Shinzo Abe may yet revive Japan’s economy, but so far he has done the opposite for the country’s chief executives. The volume of overseas mergers this year has been positively lethargic. The prime minister’s efforts to cheapen the yen, and volatile markets, partly explain the lull, but the case for going abroad remains strong.
The $15.1 billion in outbound deals announced in the first six months of 2013 was Japan’s weakest effort since the second half of 2009. Worse, half of the year’s mergers to date came from just three deals, by financial giants Sumitomo Mitsui, Mitsubishi UFJ and Dai-ichi. It’s a far cry from last year’s $83 billion haul, which was crowned with SoftBank’s $20 billion bid for U.S. telecom Sprint.
A falling yen can’t take all the blame, but it will have damped spirits. Take SoftBank’s bid. Converted into the buyer’s own currency, the sticker price has risen 29 percent since it was announced in October, two months before Abe took charge. Of course, Sprint’s U.S. dollar cash flows are worth more too. But were the yen to strengthen again, today’s buyer would get the worst of both worlds when converting future flows back into home currency.
Volatility is a more real impediment, since it affects companies’ financing as well as their confidence. Futures contracts on Japanese government bonds turned exceptionally jumpy in the second quarter of 2013, as Abe’s government strove to chivvy up inflation. That will have pushed up the price of currency hedges, which buyers often use to insure themselves until announced deals complete.
Finally there’s volatility of a political kind. Japan is holding elections for its upper legislative house on July 21. After that, Abe will probably have greater elbow room to push through his pro-growth policies. Some of them — such as proposed tax incentives that encourage more capital spending — may make overseas purchases relatively less attractive.

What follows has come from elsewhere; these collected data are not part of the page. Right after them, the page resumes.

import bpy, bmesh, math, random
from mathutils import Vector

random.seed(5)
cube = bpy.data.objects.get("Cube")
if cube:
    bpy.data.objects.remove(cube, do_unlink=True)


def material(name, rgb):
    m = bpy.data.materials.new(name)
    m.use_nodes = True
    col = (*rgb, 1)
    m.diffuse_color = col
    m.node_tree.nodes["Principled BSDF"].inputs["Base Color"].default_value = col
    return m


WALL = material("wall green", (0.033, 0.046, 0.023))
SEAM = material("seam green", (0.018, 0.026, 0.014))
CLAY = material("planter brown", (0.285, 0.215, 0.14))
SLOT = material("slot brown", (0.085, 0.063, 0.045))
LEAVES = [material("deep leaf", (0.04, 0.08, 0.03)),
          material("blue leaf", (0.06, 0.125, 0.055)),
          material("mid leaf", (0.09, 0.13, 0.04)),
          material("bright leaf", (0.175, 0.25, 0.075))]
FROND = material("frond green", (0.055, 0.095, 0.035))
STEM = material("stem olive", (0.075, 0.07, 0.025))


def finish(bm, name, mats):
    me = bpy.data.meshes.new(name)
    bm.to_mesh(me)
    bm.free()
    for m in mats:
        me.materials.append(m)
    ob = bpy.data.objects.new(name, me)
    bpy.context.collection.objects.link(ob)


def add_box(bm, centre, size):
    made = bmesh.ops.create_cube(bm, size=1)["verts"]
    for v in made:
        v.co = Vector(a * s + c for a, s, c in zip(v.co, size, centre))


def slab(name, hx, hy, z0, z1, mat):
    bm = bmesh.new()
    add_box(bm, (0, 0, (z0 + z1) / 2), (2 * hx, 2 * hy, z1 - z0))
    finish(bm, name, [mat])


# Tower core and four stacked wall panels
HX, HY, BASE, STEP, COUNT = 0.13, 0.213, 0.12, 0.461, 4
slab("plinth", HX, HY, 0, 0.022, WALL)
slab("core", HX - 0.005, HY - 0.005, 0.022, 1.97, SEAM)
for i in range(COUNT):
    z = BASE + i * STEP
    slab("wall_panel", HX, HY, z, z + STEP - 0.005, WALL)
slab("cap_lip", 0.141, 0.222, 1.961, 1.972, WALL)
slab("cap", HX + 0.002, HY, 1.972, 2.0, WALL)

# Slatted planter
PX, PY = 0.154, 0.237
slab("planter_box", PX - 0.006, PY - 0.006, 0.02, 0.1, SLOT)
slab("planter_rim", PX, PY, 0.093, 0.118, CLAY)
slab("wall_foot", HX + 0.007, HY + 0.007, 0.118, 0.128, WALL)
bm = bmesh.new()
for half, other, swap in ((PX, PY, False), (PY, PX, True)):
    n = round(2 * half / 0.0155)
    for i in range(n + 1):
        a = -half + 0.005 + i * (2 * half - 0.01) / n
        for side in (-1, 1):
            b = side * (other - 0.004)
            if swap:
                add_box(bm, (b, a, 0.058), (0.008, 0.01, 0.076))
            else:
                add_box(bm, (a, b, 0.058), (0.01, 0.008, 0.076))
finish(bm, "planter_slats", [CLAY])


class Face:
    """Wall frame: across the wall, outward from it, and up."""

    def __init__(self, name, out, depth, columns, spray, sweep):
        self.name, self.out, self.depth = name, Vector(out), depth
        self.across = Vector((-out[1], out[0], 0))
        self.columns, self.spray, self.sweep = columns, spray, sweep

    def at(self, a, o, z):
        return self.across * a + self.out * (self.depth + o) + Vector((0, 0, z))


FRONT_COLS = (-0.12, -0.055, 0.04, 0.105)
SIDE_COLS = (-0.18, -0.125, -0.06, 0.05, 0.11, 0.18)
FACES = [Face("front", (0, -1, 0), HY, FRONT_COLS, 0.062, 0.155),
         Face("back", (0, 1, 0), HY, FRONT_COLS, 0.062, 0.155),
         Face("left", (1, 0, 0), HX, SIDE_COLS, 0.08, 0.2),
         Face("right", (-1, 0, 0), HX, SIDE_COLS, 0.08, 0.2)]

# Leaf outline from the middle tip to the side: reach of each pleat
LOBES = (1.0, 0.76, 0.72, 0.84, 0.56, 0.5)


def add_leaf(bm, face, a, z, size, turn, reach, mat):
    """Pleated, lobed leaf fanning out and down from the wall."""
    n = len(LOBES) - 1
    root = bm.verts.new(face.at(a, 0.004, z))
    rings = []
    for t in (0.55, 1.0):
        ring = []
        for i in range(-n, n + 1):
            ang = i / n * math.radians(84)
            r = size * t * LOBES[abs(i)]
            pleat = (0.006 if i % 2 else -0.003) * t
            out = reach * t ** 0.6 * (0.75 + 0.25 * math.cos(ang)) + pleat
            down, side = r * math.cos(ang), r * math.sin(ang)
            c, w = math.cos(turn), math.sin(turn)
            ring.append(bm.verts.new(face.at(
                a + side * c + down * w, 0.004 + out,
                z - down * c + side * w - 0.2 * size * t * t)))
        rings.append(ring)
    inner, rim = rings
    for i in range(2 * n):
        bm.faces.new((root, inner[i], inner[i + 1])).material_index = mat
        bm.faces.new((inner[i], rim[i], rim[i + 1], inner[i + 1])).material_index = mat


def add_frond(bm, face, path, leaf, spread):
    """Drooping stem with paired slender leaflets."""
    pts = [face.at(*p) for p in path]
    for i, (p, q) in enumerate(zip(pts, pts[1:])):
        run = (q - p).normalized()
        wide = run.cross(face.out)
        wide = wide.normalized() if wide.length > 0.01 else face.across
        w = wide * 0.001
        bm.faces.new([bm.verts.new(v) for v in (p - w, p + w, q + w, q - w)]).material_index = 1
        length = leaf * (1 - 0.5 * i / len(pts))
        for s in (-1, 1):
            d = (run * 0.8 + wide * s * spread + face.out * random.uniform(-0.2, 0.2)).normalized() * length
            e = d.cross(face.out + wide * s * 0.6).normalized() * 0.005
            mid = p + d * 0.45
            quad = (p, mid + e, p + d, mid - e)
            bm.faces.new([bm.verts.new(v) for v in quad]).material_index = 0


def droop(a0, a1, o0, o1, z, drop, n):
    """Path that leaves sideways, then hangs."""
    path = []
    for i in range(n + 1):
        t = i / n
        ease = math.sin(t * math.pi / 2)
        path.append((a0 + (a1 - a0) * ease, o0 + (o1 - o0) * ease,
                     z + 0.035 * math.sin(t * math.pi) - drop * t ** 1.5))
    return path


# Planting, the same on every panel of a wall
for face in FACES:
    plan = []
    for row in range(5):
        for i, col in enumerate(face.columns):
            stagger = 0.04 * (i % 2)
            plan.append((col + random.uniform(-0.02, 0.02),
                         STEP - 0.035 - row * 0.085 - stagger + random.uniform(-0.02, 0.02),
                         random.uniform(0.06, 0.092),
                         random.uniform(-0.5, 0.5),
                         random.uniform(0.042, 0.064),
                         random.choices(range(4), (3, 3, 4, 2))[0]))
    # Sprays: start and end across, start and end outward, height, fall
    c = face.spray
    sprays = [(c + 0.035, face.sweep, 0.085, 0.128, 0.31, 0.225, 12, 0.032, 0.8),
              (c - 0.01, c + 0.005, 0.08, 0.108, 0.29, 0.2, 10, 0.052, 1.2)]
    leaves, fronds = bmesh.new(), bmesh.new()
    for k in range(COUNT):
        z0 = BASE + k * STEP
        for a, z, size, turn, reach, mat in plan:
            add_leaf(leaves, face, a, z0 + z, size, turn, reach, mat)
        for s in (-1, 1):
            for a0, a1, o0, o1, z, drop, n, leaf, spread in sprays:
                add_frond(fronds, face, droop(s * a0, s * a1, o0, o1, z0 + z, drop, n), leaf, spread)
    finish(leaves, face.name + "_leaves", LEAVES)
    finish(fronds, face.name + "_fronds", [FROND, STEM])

None of these should hold CEOs back for long. A shrinking, ageing population makes Japan’s consumer demographics unattractive. The country is short of energy commodities, and manufacturers still face pressures to lower their costs by shifting operations overseas. Once volatility eases up, Samurai spirits should return.